Once you find a line containing the word "color" in the entries below, copy it.

----

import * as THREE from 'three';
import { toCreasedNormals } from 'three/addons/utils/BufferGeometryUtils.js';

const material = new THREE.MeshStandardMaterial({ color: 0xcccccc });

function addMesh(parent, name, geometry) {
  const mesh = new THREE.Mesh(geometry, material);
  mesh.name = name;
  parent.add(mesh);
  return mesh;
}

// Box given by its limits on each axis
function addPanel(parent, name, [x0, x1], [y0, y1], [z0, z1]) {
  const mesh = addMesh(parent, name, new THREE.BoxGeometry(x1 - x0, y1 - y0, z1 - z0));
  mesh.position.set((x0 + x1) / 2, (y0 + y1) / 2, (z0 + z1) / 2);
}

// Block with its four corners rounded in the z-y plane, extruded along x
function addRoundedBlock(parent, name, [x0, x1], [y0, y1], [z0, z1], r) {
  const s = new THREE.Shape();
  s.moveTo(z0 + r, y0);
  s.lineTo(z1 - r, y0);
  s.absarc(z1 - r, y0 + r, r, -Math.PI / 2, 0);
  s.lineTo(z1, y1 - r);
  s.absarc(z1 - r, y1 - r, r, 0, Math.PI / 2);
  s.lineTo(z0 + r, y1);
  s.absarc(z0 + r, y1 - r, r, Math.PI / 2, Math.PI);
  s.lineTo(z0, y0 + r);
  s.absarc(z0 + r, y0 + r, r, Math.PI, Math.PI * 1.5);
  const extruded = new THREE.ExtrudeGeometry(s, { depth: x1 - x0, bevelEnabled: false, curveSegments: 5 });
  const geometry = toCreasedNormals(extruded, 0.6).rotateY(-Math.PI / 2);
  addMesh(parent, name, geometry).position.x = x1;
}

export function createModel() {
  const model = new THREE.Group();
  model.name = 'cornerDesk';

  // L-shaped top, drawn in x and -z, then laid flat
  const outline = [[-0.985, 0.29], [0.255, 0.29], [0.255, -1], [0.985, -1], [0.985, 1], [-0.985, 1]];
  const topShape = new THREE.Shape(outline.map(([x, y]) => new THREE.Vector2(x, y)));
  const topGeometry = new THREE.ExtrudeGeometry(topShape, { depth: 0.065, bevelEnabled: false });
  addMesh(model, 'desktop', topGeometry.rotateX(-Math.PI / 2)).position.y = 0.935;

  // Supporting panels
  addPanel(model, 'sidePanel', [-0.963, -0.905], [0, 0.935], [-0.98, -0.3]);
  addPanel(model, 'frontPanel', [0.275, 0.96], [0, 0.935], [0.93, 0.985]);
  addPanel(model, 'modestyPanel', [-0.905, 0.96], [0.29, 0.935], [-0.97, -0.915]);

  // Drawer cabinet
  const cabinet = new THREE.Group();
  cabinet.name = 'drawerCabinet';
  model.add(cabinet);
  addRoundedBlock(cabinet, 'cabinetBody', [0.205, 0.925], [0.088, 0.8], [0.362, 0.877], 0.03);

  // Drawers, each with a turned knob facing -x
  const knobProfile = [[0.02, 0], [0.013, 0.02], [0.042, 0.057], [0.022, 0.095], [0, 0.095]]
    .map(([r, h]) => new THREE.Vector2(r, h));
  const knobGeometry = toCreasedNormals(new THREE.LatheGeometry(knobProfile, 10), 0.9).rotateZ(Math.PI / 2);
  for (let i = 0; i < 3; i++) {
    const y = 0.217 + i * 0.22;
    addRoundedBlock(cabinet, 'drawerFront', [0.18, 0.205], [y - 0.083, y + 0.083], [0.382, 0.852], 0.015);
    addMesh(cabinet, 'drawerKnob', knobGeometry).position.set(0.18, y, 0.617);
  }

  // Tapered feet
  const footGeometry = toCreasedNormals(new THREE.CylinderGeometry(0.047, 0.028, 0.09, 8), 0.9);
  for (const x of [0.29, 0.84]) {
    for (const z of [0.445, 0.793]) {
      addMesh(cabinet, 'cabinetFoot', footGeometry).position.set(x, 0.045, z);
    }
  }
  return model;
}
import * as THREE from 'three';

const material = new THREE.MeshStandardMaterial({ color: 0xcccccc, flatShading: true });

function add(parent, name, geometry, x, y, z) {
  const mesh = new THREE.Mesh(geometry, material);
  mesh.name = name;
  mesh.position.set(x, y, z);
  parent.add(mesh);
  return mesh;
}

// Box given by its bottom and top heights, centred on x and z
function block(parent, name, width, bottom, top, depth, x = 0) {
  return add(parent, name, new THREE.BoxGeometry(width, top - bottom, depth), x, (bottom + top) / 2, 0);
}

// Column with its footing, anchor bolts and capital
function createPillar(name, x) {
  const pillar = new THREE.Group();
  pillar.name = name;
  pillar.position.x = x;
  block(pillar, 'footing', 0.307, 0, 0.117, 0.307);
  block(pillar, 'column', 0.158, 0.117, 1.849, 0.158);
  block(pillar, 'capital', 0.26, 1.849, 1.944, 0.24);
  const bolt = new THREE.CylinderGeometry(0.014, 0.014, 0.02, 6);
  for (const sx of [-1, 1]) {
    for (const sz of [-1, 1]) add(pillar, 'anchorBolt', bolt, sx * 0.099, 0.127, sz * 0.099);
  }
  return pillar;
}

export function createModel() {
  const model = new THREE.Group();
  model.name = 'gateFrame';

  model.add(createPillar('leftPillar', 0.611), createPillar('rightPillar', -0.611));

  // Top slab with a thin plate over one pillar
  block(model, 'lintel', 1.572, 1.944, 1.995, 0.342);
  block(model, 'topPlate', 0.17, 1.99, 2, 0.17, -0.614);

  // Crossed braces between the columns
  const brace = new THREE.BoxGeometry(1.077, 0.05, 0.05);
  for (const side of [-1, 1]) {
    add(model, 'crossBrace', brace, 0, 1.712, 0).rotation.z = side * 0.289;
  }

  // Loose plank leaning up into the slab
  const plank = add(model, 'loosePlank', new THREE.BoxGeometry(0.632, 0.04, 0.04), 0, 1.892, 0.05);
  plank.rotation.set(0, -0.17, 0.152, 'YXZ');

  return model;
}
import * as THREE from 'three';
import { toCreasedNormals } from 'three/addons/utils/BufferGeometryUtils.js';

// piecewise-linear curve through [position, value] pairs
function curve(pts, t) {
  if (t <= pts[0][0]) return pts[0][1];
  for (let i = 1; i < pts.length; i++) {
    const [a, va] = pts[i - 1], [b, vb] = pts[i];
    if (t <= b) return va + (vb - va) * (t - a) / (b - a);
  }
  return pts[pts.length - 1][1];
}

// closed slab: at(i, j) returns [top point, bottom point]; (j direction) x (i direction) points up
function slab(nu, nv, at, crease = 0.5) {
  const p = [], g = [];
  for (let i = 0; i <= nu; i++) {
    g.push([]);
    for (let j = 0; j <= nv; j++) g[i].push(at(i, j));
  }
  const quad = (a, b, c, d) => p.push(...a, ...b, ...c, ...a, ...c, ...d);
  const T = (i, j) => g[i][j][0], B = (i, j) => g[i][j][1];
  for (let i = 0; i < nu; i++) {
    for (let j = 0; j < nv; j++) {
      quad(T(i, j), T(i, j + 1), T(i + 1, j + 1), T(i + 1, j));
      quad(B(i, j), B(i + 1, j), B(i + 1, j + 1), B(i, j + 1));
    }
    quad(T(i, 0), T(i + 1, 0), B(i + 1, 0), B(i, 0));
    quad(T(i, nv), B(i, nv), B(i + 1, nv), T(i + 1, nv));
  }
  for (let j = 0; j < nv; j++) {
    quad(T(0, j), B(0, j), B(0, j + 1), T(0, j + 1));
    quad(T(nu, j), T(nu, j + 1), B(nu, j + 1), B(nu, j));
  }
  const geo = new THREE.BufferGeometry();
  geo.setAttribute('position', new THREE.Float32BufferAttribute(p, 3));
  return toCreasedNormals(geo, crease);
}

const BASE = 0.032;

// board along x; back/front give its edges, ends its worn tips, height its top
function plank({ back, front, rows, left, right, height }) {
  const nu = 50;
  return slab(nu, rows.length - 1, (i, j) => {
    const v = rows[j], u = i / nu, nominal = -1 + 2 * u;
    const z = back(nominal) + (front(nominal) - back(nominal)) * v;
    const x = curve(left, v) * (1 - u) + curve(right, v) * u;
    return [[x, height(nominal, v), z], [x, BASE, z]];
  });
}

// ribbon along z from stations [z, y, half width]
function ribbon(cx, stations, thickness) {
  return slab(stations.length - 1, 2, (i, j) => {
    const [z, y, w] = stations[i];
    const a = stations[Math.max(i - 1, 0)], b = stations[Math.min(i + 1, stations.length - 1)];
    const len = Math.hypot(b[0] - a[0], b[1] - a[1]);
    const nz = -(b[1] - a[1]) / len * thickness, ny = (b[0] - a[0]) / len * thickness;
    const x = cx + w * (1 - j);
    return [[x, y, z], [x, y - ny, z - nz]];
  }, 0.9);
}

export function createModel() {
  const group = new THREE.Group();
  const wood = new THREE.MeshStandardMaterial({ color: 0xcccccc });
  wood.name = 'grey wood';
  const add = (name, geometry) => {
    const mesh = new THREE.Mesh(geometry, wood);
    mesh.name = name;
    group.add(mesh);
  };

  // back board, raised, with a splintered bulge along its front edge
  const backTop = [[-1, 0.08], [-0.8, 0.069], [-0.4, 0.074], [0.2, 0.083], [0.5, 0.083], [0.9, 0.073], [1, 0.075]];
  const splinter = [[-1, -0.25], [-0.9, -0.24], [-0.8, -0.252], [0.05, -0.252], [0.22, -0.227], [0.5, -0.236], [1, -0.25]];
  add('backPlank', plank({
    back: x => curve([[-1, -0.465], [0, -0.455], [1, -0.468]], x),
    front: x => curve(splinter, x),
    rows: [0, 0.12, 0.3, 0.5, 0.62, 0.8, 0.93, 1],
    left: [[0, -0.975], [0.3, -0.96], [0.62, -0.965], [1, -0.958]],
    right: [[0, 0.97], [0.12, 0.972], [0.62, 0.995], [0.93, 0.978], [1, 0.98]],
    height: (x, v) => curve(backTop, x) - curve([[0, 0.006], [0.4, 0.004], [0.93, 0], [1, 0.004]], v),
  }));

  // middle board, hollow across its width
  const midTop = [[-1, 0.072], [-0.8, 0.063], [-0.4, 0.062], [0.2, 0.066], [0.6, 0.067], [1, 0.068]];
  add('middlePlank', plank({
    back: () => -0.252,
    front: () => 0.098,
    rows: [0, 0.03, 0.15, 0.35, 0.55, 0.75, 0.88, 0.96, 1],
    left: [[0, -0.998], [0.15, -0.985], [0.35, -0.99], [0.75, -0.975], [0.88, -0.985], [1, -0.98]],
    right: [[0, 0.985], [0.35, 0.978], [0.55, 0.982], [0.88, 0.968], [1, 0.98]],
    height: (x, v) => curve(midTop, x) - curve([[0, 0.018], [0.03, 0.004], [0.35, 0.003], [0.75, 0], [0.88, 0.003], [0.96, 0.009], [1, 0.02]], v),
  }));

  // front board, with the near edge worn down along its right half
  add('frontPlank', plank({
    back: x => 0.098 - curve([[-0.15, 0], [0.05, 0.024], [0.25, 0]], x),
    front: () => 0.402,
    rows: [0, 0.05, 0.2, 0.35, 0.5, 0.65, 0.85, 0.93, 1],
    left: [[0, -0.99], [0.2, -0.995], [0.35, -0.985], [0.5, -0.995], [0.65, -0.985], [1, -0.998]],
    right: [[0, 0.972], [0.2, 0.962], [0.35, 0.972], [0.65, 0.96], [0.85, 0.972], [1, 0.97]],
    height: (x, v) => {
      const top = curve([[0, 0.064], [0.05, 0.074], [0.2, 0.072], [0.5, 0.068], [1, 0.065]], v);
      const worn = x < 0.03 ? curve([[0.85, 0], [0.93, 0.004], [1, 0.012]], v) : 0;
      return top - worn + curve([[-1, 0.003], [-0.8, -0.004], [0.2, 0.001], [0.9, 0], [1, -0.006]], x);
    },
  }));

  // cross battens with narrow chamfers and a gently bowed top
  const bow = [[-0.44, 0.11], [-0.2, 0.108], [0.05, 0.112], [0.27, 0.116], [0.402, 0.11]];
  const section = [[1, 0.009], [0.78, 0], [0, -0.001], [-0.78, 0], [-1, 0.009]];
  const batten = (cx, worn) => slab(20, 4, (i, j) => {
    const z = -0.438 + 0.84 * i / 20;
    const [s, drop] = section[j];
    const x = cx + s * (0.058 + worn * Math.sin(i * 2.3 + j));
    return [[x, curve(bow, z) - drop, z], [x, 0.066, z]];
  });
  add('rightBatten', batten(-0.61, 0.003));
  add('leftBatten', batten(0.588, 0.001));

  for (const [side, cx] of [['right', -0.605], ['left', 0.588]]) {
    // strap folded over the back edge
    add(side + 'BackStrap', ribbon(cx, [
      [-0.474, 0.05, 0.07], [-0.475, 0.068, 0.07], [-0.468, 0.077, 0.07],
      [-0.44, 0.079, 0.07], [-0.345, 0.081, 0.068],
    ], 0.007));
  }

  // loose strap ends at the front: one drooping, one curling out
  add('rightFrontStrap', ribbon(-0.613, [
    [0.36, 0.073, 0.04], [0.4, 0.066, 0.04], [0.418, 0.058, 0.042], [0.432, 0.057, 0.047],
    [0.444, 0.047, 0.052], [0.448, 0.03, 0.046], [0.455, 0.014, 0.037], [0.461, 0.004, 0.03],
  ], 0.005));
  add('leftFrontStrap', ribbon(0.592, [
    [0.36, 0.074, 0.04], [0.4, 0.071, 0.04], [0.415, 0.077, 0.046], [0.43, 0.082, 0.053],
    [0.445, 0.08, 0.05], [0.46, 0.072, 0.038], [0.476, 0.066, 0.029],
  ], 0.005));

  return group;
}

----

* **EXERCISE ANSWER**:
const material = new THREE.MeshStandardMaterial({ color: 0xcccccc });
const material = new THREE.MeshStandardMaterial({ color: 0xcccccc, flatShading: true });
  const wood = new THREE.MeshStandardMaterial({ color: 0xcccccc });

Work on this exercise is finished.